[Entries taken from a collection]
= Beginning of Section =
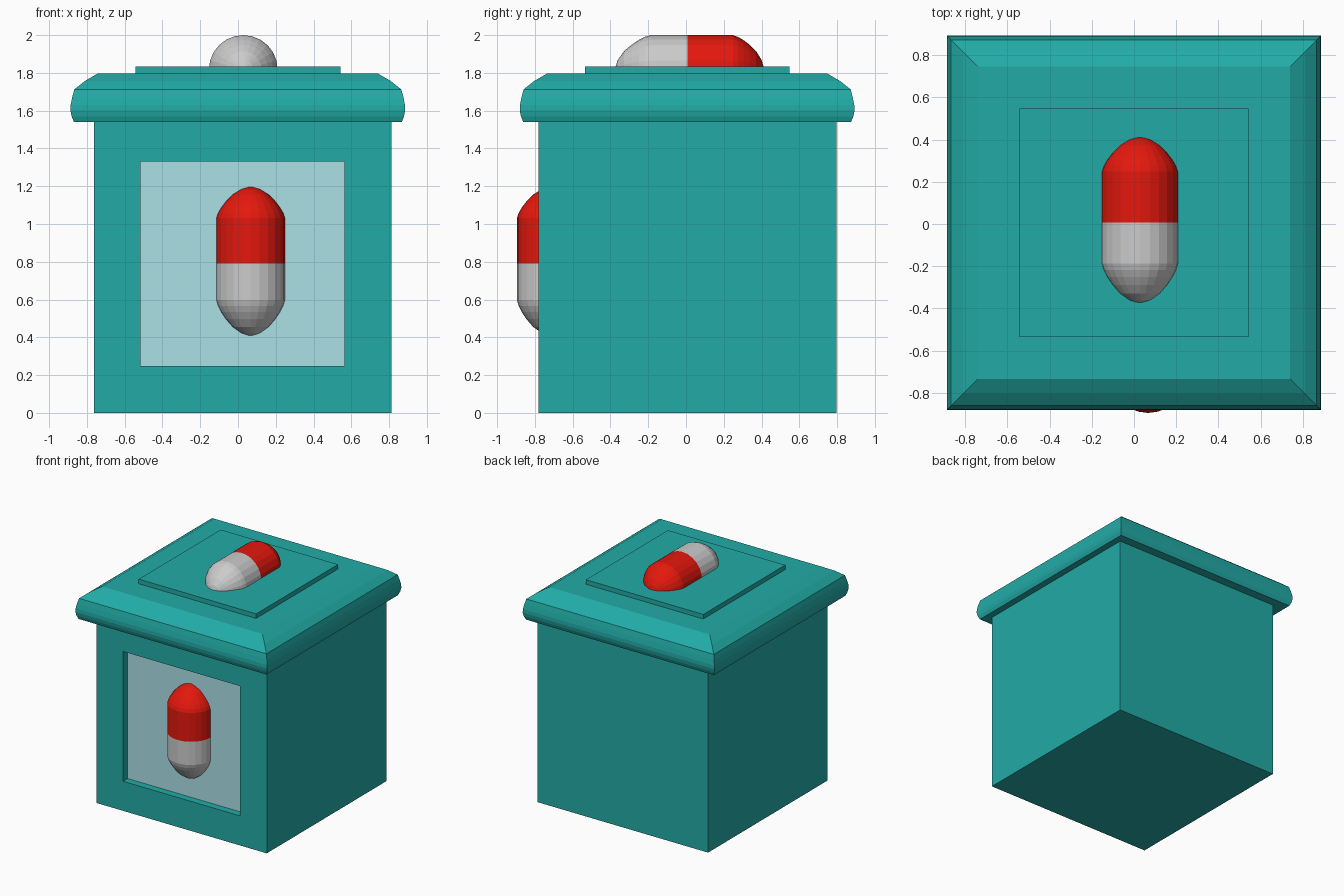
import bpy, bmesh
from math import cos, sin, pi
from mathutils import Matrix

if "Cube" in bpy.data.objects:
    bpy.data.objects.remove(bpy.data.objects["Cube"])


def material(name, rgb):
    m = bpy.data.materials.new(name)
    m.diffuse_color = (*rgb, 1)
    m.use_nodes = True
    m.node_tree.nodes["Principled BSDF"].inputs["Base Color"].default_value = m.diffuse_color
    return m


TEAL = material("teal", (0.016, 0.41, 0.385))
PALE = material("pale_teal", (0.41, 0.75, 0.79))
RED = material("red", (0.78, 0.009, 0.004))


def finish(name, bm, mats):
    bmesh.ops.recalc_face_normals(bm, faces=bm.faces)
    me = bpy.data.meshes.new(name)
    bm.to_mesh(me)
    bm.free()
    ob = bpy.data.objects.new(name, me)
    bpy.context.collection.objects.link(ob)
    for m in mats:
        me.materials.append(m)
    return ob


def stack(profile, sides, phase=0.0):
    """Closed solid from (radius, height) rings; radius 0 makes a tip."""
    bm = bmesh.new()
    rings = []
    for r, z in profile:
        count = sides if r > 0 else 1
        rings.append([bm.verts.new((r * cos(phase + 2 * pi * i / sides),
                                    r * sin(phase + 2 * pi * i / sides), z))
                      for i in range(count)])
    for a, b in zip(rings, rings[1:]):
        for i in range(sides):
            j = (i + 1) % sides
            bm.faces.new((a[i], a[j], b[0]) if len(b) == 1
                         else (a[i], a[j], b[j], b[i]))
    for ring in (rings[0], rings[-1]):
        if len(ring) > 1:
            bm.faces.new(ring)
    return bm


def box(x0, x1, y0, y1, z0, z1):
    bm = bmesh.new()
    bmesh.ops.create_cube(bm, size=1, matrix=Matrix.Translation(
        ((x0 + x1) / 2, (y0 + y1) / 2, (z0 + z1) / 2))
        @ Matrix.Diagonal((x1 - x0, y1 - y0, z1 - z0, 1)))
    return bm


# Body with recessed pale front panel
bm = box(-0.763, 0.812, -0.78, 0.798, 0, 1.578)
bm.normal_update()
front = min(bm.faces, key=lambda f: f.calc_center_median().y)
bmesh.ops.inset_region(bm, faces=[front], thickness=0.247, use_even_offset=True)
walls = bmesh.ops.extrude_discrete_faces(bm, faces=[front])
panel = walls["faces"][0]
bmesh.ops.translate(bm, verts=panel.verts, vec=(0, 0.06, 0))
panel.material_index = 1
finish("body", bm, [TEAL, PALE])

# Square lid with rounded rim
rim = [(0.868, 1.54), (0.880, 1.57), (0.886, 1.60), (0.885, 1.63),
       (0.877, 1.67), (0.866, 1.712), (0.81, 1.757), (0.741, 1.797)]
lid = finish("lid", stack([(h * 2 ** 0.5, z) for h, z in rim], 4, pi / 4), [TEAL])
lid.location = (-0.001, 0.006, 0)

# Raised plate on the lid
finish("lid_plate", box(-0.543, 0.542, -0.535, 0.547, 1.78, 1.835), [TEAL])

# Two-tone capsules, with slightly pointed ends (radius and height fractions)
RADIUS = 0.182
CAP = [(1, 0), (0.95, 0.16), (0.86, 0.33), (0.72, 0.53),
       (0.53, 0.74), (0.28, 0.91), (0, 1)]


def half(name, loc, rot_x, straight, cap, sign, mats):
    prof = [(RADIUS, 0)] + [(RADIUS * r, sign * (straight + cap * h)) for r, h in CAP]
    ob = finish(name, stack(prof, 24), mats)
    ob.location = loc
    ob.rotation_euler.x = rot_x


for part, loc, rot in (("front_capsule", (0.067, -0.713, 0.792), 0),
                       ("lid_capsule", (0.028, 0.008, 1.818), -pi / 2)):
    half(part + "_red", loc, rot, 0.24, 0.167, 1, [RED])
    half(part + "_grey", loc, rot, 0.195, 0.191, -1, [])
= End of Section =
■ Task to complete
When the records above are checked line by line, how many lines contain the word "finish"? Please give only that number.

■ Answer area
5